In the age of cross-platform [crossplay] gaming, some developers have found a way to “even the playing field” between console and PC, however this effectively means that console players are giving an unfair advantage with aim and lag and are, in a sense, cheating.
Our games editor, Erina, spoke to a former Treyarch developer who claimed that console gamers have a distinct advantage over their PC counterparts when it comes to competitive gameplay.
“We wanted to do something to make console gamers feel like they could compete with a high-end PC player, because Call of Duty would be unplayable in crossplay if we didn’t incorporate some form of programming that levelled the playing field,” Josh, the developer revealed.
Josh went on to say the following: “As a result, the franchise is so successful on consoles because it makes even the most novice of gamers feel like a veteran. Without this code, not even a seasoned Call of Duty veteran could pull off a 360 No Scope, much less a quickscope. Unfortunately, we’d be losing a significant chunk of our business if it weren’t for it.”
“When participating in a crossplay lobby, a PC player can plainly see the code at work; it will always appear that the console player is pre-firing around corners when the truth is that console latency correction makes it appear that the other player has already peaked the corner. For console gamers, we’ve improved our lag compensation code so that it not only looks to see if a player was there when a shot was fired but also anticipates where the player would be after several server ticks later on. This increases the size of the enemy’s hitbox.”

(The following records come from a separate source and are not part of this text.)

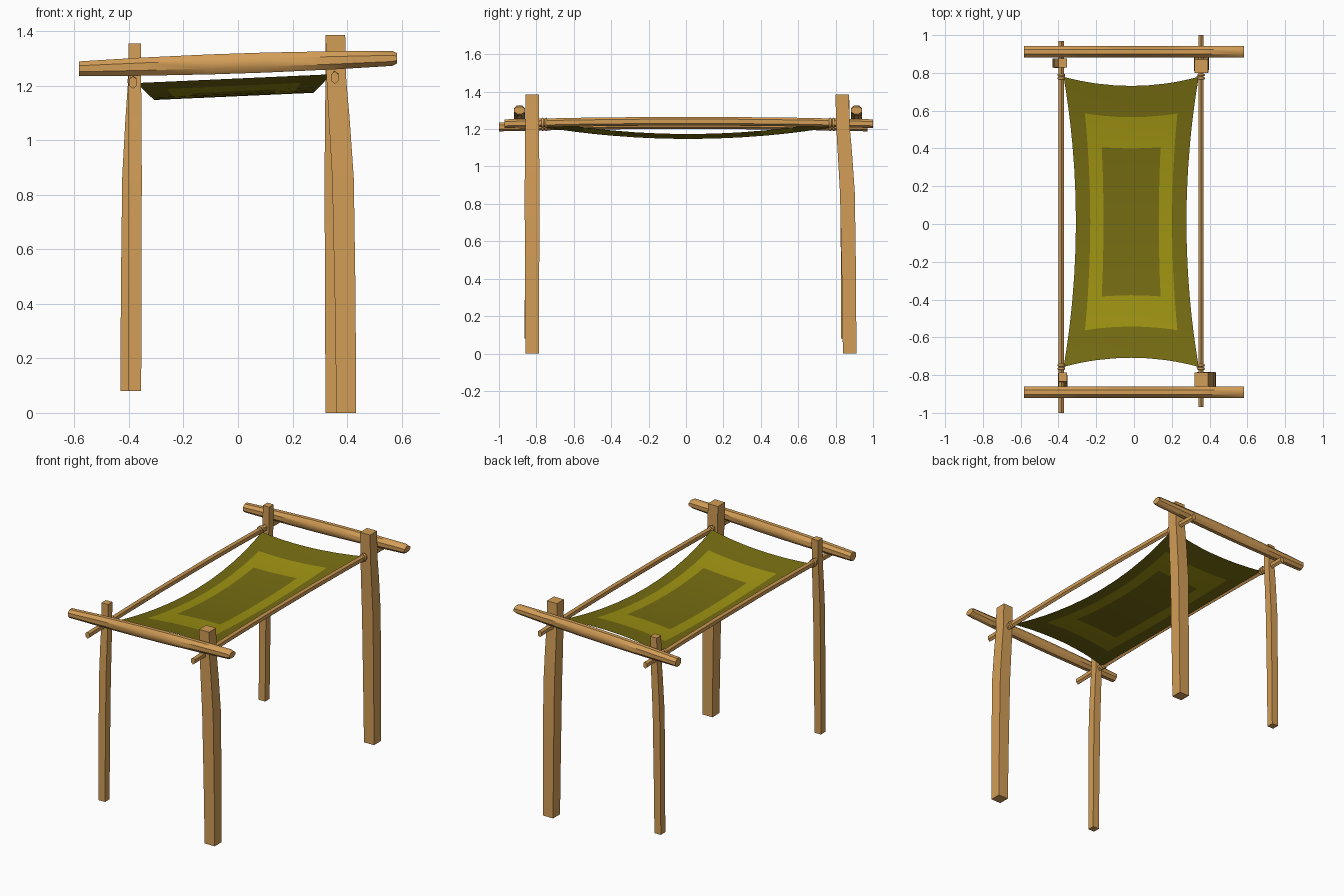
import bpy, math
from mathutils import Vector

cube = bpy.data.objects.get("Cube")
if cube:
    bpy.data.objects.remove(cube, do_unlink=True)


def material(name, rgb):
    mat = bpy.data.materials.new(name)
    mat.use_nodes = True
    mat.diffuse_color = (*rgb, 1)
    mat.node_tree.nodes["Principled BSDF"].inputs["Base Color"].default_value = (*rgb, 1)
    return mat


wood = material("warm wood", (0.65, 0.34, 0.095))
dark_cloth = material("dark olive cloth", (0.18, 0.15, 0.006))
light_cloth = material("light olive cloth", (0.34, 0.29, 0.006))


def add_object(name, verts, faces, mats, smooth_angle):
    mesh = bpy.data.meshes.new(name)
    mesh.from_pydata(verts, [], faces)
    for mat in mats:
        mesh.materials.append(mat)
    obj = bpy.data.objects.new(name, mesh)
    bpy.context.collection.objects.link(obj)
    bpy.ops.object.select_all(action="DESELECT")
    obj.select_set(True)
    bpy.context.view_layer.objects.active = obj
    bpy.ops.object.shade_smooth_by_angle(angle=math.radians(smooth_angle))
    return obj


def timber(name, stations, axis, sides):
    """Loft a timber through (centre, half width, half depth) stations along an axis."""
    a = Vector((0, 1, 0)) if axis == "x" else Vector((1, 0, 0))
    b = Vector((0, 1, 0)) if axis == "z" else Vector((0, 0, 1))
    grow = 1 / math.cos(math.pi / sides)
    verts, faces = [], []
    for centre, ha, hb in stations:
        for k in range(sides):
            t = (k + 0.5) * math.tau / sides
            verts.append(Vector(centre) + a * (ha * grow * math.cos(t)) + b * (hb * grow * math.sin(t)))
    for s in range(len(stations) - 1):
        for k in range(sides):
            i, j = s * sides + k, s * sides + (k + 1) % sides
            faces.append((i, j, j + sides, i + sides))
    last = len(verts) - sides
    faces.append(tuple(reversed(range(sides))))
    faces.append(tuple(range(last, last + sides)))
    if axis == "y":  # this frame is left-handed
        faces = [f[::-1] for f in faces]
    return add_object(name, verts, faces, [wood], 40)


# Posts: each bows outward toward its foot, in a different direction
def post(name, top_x, top_y, lean_x, lean_y, bottom, top, half):
    stations = []
    for t, lean, swell in ((0, 1, 1), (0.3, 0.9, 1.06), (0.62, 0.7, 1.1),
                           (0.78, 0.35, 1.06), (0.88, 0.1, 1), (1, 0, 1)):
        centre = (top_x + lean_x * lean, top_y + lean_y * lean, bottom + (top - bottom) * t)
        stations.append((centre, half * swell, half * swell))
    return timber(name, stations, "z", 4)


post("front_left_post", 0.357, -0.823, 0.04, 0, 0, 1.385, 0.036)
post("back_left_post", 0.357, 0.835, 0, 0.04, 0, 1.385, 0.036)
post("front_right_post", -0.378, -0.81, 0, -0.03, 0.08, 1.355, 0.023)
post("back_right_post", -0.378, 0.852, -0.03, 0, 0.08, 1.355, 0.023)

# Cross beams: thicker in the middle, rising toward the left
for name, y in (("front_beam", -0.89), ("back_beam", 0.912)):
    stations = []
    for x in (-0.583, -0.35, -0.1, 0.1, 0.35, 0.565, 0.583):
        height = 0.037 - 0.01 * (x / 0.58) ** 2
        if x > 0.57:
            height *= 0.7
        stations.append(((x, y, 1.281 + 0.033 * x), 0.03, height))
    timber(name, stations, "x", 8)

# Side poles, slightly bowed upward, with bindings at the cloth corners
for side, x, z, shift in (("left", 0.355, 1.229, 0.015), ("right", -0.385, 1.211, -0.015)):
    stations = []
    for t in (-1, -0.6, -0.25, 0.25, 0.6, 1):
        stations.append(((x, t * 0.985 + shift, z + 0.013 * (1 - t * t)), 0.0135, 0.02))
    timber(side + "_pole", stations, "y", 6)
    for end, y in (("front", -0.757), ("back", 0.78)):
        for n, dy in enumerate((-0.009, 0.009)):
            bpy.ops.mesh.primitive_torus_add(
                major_segments=12, minor_segments=6, major_radius=0.016, minor_radius=0.007,
                location=(x, y + dy, z + 0.005), rotation=(math.pi / 2, 0, 0))
            ring = bpy.context.object
            ring.name = f"{end}_{side}_binding_{n + 1}"
            ring.scale = (0.9, 1.2, 1)
            ring.data.materials.append(wood)
            bpy.ops.object.shade_smooth()

# Sagging cloth with inward-curved edges and a rectangular band
BAND_U, BAND_V, CORE_U, CORE_V = 0.74, 0.77, 0.5, 0.54
half_u = [0.25, CORE_U, 0.62, BAND_U, 0.87, 1]
half_v = [0.18, 0.36, CORE_V, 0.66, BAND_V, 0.89, 1]
us = [-u for u in reversed(half_u)] + [0] + half_u
vs = [-v for v in reversed(half_v)] + [0] + half_v
verts, faces, shades = [], [], []
for v in vs:
    for u in us:
        x = -0.015 + u * (0.2925 + 0.065 * v * v)
        y = 0.0115 + v * (0.7195 + 0.048 * u * u)
        z = 1.226 + 0.045 * x - 0.065 * (1 - v * v)
        verts.append((x, y, z))
cols = len(us)
for r in range(len(vs) - 1):
    for c in range(cols - 1):
        i = r * cols + c
        faces.append((i, i + 1, i + cols + 1, i + cols))
        mu, mv = abs(us[c] + us[c + 1]) / 2, abs(vs[r] + vs[r + 1]) / 2
        in_band = mu < BAND_U and mv < BAND_V
        in_core = mu < CORE_U and mv < CORE_V
        shades.append(1 if in_band and not in_core else 0)
cloth = add_object("canopy_cloth", verts, faces, [dark_cloth, light_cloth], 60)
for face, shade in zip(cloth.data.polygons, shades):
    face.material_index = shade

# Short ties from the cloth corners to the poles
for side, x, pole, z in (("left", 0.33, 0.355, 1.238), ("right", -0.365, -0.385, 1.214)):
    for end, y in (("front", -0.755), ("back", 0.778)):
        lo, hi = sorted((x, pole))
        timber(f"{end}_{side}_tie", [((lo, y, z), 0.006, 0.006), ((hi, y, z), 0.006, 0.006)], "x", 6)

“Additionally, the code features a powerful aim assistant that simulates mouse accuracy and it cannot be turned off in the game’s settings. Thumbstick sensitivity helps make it more noticeable. When the crosshair swings quickly over the target, the aim assist zeroes in on that particular player and gives them a shot.”
“Of course the code isn’t perfect,” the former Treyarch developer admitted. “It can be easily exploited. For instance, people who use peripherals to allow the use of keyboard and mouse while spoofing a controller will essentially have aimbot with this aim assist feature. Also, the aim assist system locks onto people despite the fact that they’re hidden in smoke cover or if the console player is blinded by a flashbang.”
“Despite the advantage, I still feel it [the code] is fair and needed,” he added. “But I understand it might suck knowing that the code is doing all the hard work for you.”
Call of Duty: Vanguard, which releases globally September 10th, uses the same code. Josh recommends disabling crossplay for a truly fair experience but warns that lobby waiting times may be high because majority of gamers play on console.